Marietje Schaake (ALDE) – Mr President, I would also like to pay tribute to the colleagues we work on human rights with. It is a really pleasant collaboration on such an important topic. There can hardly be a more urgent moment to address Europe’s responsibility when it comes to human rights in the world. I just want to stress that we, as Members of the European Parliament from all political groups, have just launched a written declaration on behalf of the European people to support the Iranian people and their call for human rights. We have just met with Nazanin Afshin-Jam, who is a human rights leader who focuses on ending child executions. This is just one reminder of the brutal things people do to each other and the practices we really have to stop. The External Action Service will lead to a more effective and coordinated European foreign policy, and human rights deserve ongoing attention in an integrated, comprehensive manner. Unfortunately, we have a sad competition of geographical areas where human rights violations take place, as well as horizontal issues – such as women’s rights and freedom of expression – that need attention because they are being violated. Iran’s regime serves as an example of all these violations. Iran is on our political agendas but the international community is mainly preoccupied with the nuclear challenge. As challenging as this is, we cannot allow this to be a zero-sum game versus human rights. Sanctions will be imposed by the UN and the European Union but I am not necessarily optimistic about the concrete results that these will render. Empowering the population and standing up for their rights as autonomously legitimate may also render bottom-up reforms. Domestic opposition thus far seems to move the Iranian regime more than international sanctions, so this is a clear indicator. This week, it has been one year since the presidential elections took place in Iran, and they mark the beginning of a renewed and brutal crack down by the regime against its own people. Over the past year, the regime has cut off the minimal freedoms that the population still had and has virtually silenced the opposition.
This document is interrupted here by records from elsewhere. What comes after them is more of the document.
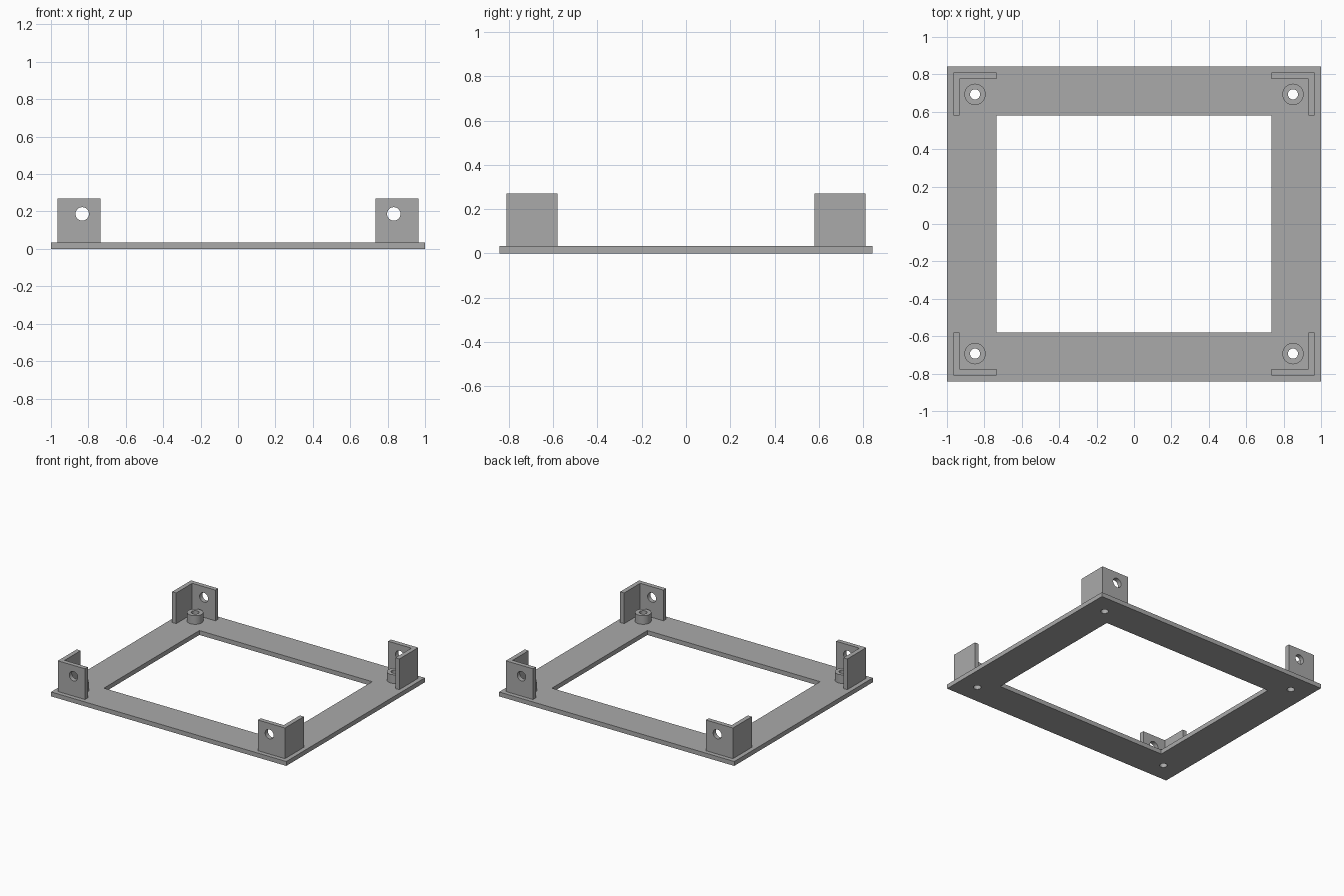
import bpy, bmesh, math

if "Cube" in bpy.data.objects:
    bpy.data.objects.remove(bpy.data.objects["Cube"])

T = 0.034          # sheet thickness
TOP = 0.27         # bracket top
HX, HY = 1.0, 0.842

grey = bpy.data.materials.new("plain grey")
grey.use_nodes = True
grey.diffuse_color = (0.4, 0.4, 0.4, 1)
grey.node_tree.nodes["Principled BSDF"].inputs["Base Color"].default_value = (0.4, 0.4, 0.4, 1)


def rect(hx, hy):
    return [(-hx, -hy), (hx, -hy), (hx, hy), (-hx, hy)]


def circle(cx, cy, r, n=32):
    return [(cx + r * math.cos(2 * math.pi * i / n),
             cy + r * math.sin(2 * math.pi * i / n)) for i in range(n)]


def extrude(name, loops, z0, z1):
    """Solid from closed plan outlines; inner outlines become holes."""
    curve = bpy.data.curves.new(name, "CURVE")
    curve.dimensions, curve.fill_mode = "2D", "BOTH"
    curve.extrude = (z1 - z0) / 2
    for loop in loops:
        spline = curve.splines.new("POLY")
        spline.points.add(len(loop) - 1)
        for point, (x, y) in zip(spline.points, loop):
            point.co = (x, y, 0, 1)
        spline.use_cyclic_u = True
    temp = bpy.data.objects.new(name + "_outline", curve)
    bpy.context.collection.objects.link(temp)
    graph = bpy.context.evaluated_depsgraph_get()
    mesh = bpy.data.meshes.new_from_object(temp.evaluated_get(graph))
    bpy.data.objects.remove(temp)
    bm = bmesh.new()
    bm.from_mesh(mesh)
    bmesh.ops.remove_doubles(bm, verts=bm.verts, dist=1e-5)
    bmesh.ops.translate(bm, verts=bm.verts, vec=(0, 0, (z0 + z1) / 2))
    bmesh.ops.recalc_face_normals(bm, faces=bm.faces)
    bm.to_mesh(mesh)
    bm.free()
    mesh.materials.clear()
    mesh.materials.append(grey)
    mesh.name = name
    obj = bpy.data.objects.new(name, mesh)
    bpy.context.collection.objects.link(obj)
    return obj


def smooth(obj):
    bpy.ops.object.select_all(action="DESELECT")
    obj.select_set(True)
    bpy.context.view_layer.objects.active = obj
    bpy.ops.object.shade_smooth_by_angle(angle=math.radians(30))


def drill(obj, x, y, z, r):
    """Cut a round hole along y, then discard the cutter."""
    bpy.ops.mesh.primitive_cylinder_add(vertices=32, radius=r, depth=0.2,
                                        location=(x, y, z),
                                        rotation=(math.pi / 2, 0, 0))
    cutter = bpy.context.object
    cutter.hide_render = True
    mod = obj.modifiers.new("hole", "BOOLEAN")
    mod.operation, mod.solver, mod.object = "DIFFERENCE", "EXACT", cutter
    bpy.context.view_layer.objects.active = obj
    bpy.ops.object.modifier_apply(modifier=mod.name)
    bpy.data.objects.remove(cutter)


corners = [(sx, sy, f"{'front' if sy < 0 else 'back'}_{'left' if sx > 0 else 'right'}")
           for sx in (-1, 1) for sy in (-1, 1)]
PX, PY, BORE = 0.85, 0.693, 0.027

# Base frame with a window and four screw holes
holes = [circle(sx * PX, sy * PY, BORE) for sx, sy, _ in corners]
smooth(extrude("base_frame", [rect(HX, HY), rect(0.735, 0.58)] + holes, 0, T))

for sx, sy, where in corners:
    # Hollow standoff around the screw hole
    ring = [circle(sx * PX, sy * PY, 0.057), circle(sx * PX, sy * PY, BORE)]
    smooth(extrude("standoff_" + where, ring, T, 0.1))

    # L-shaped corner bracket with a hole through its front or back wall
    ox, oy, ix, iy = 0.966, 0.809, 0.735, 0.58
    ell = [(ox, oy), (ix, oy), (ix, oy - T), (ox - T, oy - T), (ox - T, iy), (ox, iy)]
    bracket = extrude("bracket_" + where, [[(sx * x, sy * y) for x, y in ell]], T, TOP)
    drill(bracket, sx * 0.833, sy * (oy - T / 2), 0.187, 0.036)
    smooth(bracket)
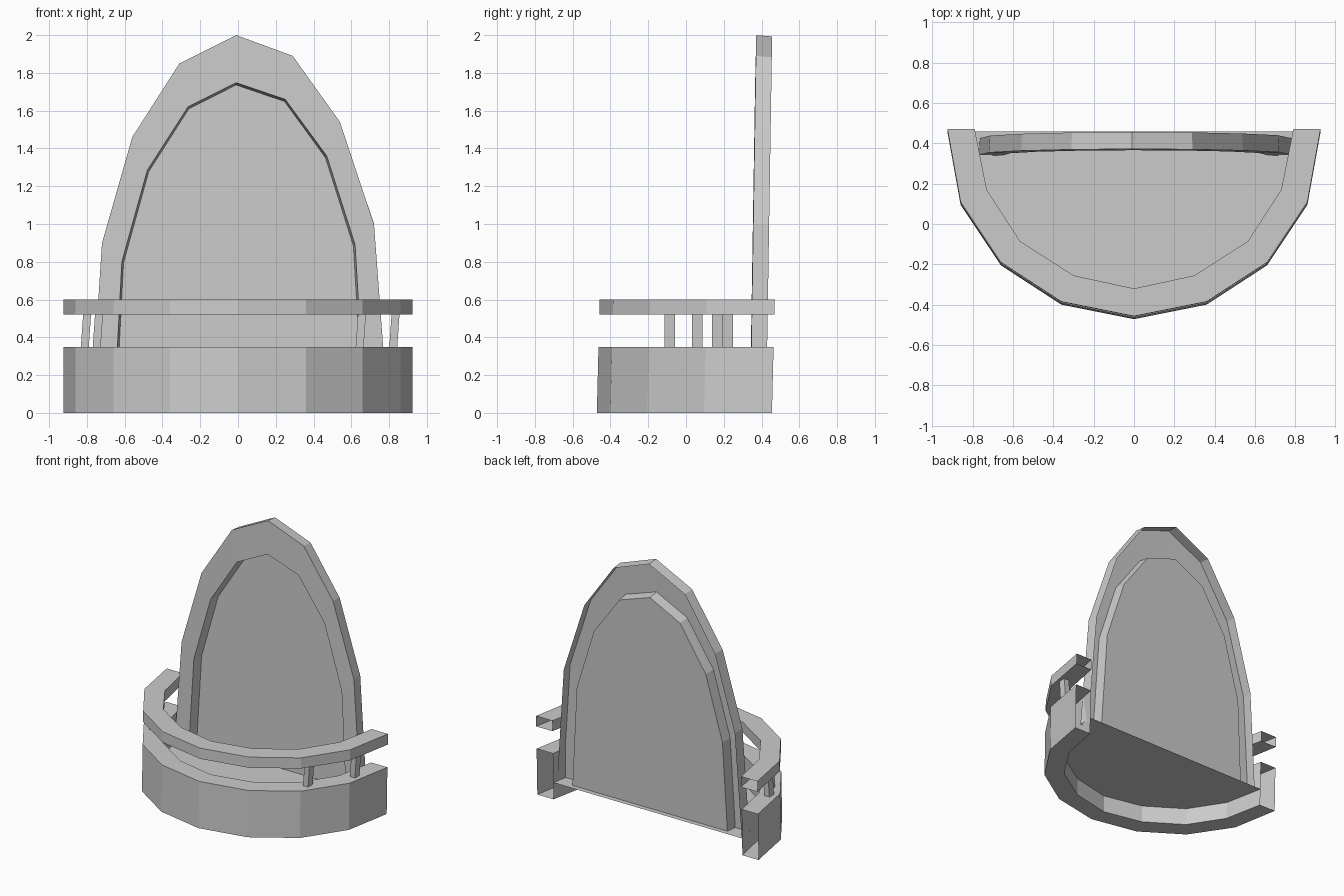
import bpy, bmesh
from mathutils import Vector

if "Cube" in bpy.data.objects:
    bpy.data.objects.remove(bpy.data.objects["Cube"])


def make_object(name, bm):
    bmesh.ops.recalc_face_normals(bm, faces=bm.faces)
    mesh = bpy.data.meshes.new(name)
    bm.to_mesh(mesh)
    bm.free()
    ob = bpy.data.objects.new(name, mesh)
    bpy.context.collection.objects.link(ob)
    return ob


def loft(name, paths, closed=False, fill_last=False):
    """Bridge neighbouring paths with quads; optionally fill the last path."""
    bm = bmesh.new()
    rows = [[bm.verts.new(p) for p in path] for path in paths]
    pairs = list(zip(rows, rows[1:]))
    if closed:
        pairs.append((rows[-1], rows[0]))
    for a, b in pairs:
        for i in range(len(a) - 1):
            bm.faces.new((a[i], a[i + 1], b[i + 1], b[i]))
    if fill_last:
        bm.faces.new(rows[-1])
    return make_object(name, bm)


def mirrored(half):
    return half + [(-x, y) for x, y in reversed(half[:-1])]


def at_z(path, z):
    # the whole seat leans back very slightly
    return [(x, y + .025 * (z - .6), z) for x, y in path]


# Curved plan shared by the base and the arm rail
outer = mirrored([(-.925, .47), (-.86, .11), (-.66, -.19), (-.36, -.385), (0, -.457)])
inner = mirrored([(-.79, .47), (-.73, .17), (-.565, -.085), (-.30, -.255), (0, -.32)])


# Hollow channels with open rear ends
def channel(name, z0, z1):
    return loft(name, [at_z(outer, z0), at_z(outer, z1), at_z(inner, z1), at_z(inner, z0)],
                closed=True)


channel("base_ring", 0, .35)
channel("arm_rail", .52, .60)

# Seat floor set low inside the base
SEAT_Z = .128
bm = bmesh.new()
bm.faces.new([bm.verts.new(p) for p in at_z(inner, SEAT_Z)])
make_object("seat", bm)

# Arched back: side wall, front border, recess wall and panel as one open shell
arch_out = [(-.77, SEAT_Z), (-.72, .9), (-.56, 1.46), (-.31, 1.85), (-.01, 2.0),
            (.29, 1.89), (.54, 1.54), (.72, 1.0), (.785, SEAT_Z)]
arch_in = [(-.65, SEAT_Z), (-.615, .80), (-.48, 1.285), (-.265, 1.62), (-.01, 1.748),
           (.25, 1.66), (.47, 1.36), (.62, .89), (.665, SEAT_Z)]


def lean(path, y, scale=1.0):
    return [(x * scale, y + .016 * z, SEAT_Z + (z - SEAT_Z) * (.5 + .5 * scale))
            for x, z in path]


loft("backrest", [lean(arch_out, .424, .992), lean(arch_out, .34),
                  lean(arch_in, .338), lean(arch_in, .418, .985)], fill_last=True)

# Slightly leaning posts between base and rail
for i, (x, y) in enumerate([(-.805, .165), (-.742, .06), (.65, -.085), (.828, .22)]):
    bm = bmesh.new()
    bmesh.ops.create_cube(bm, size=1)
    for v in bm.verts:
        c = v.co.copy()
        v.co = Vector((x + c.x * .042 + c.z * .012, y + c.y * .055, .435 + c.z * .175))
    make_object(f"rail_post_{i + 1}", bm)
Many have fled and they could have an opportunity if they could be taken into Europe as human rights defenders and dissidents. They could be considered an asset in developing our policies and should not just be seen as a threat or a burden.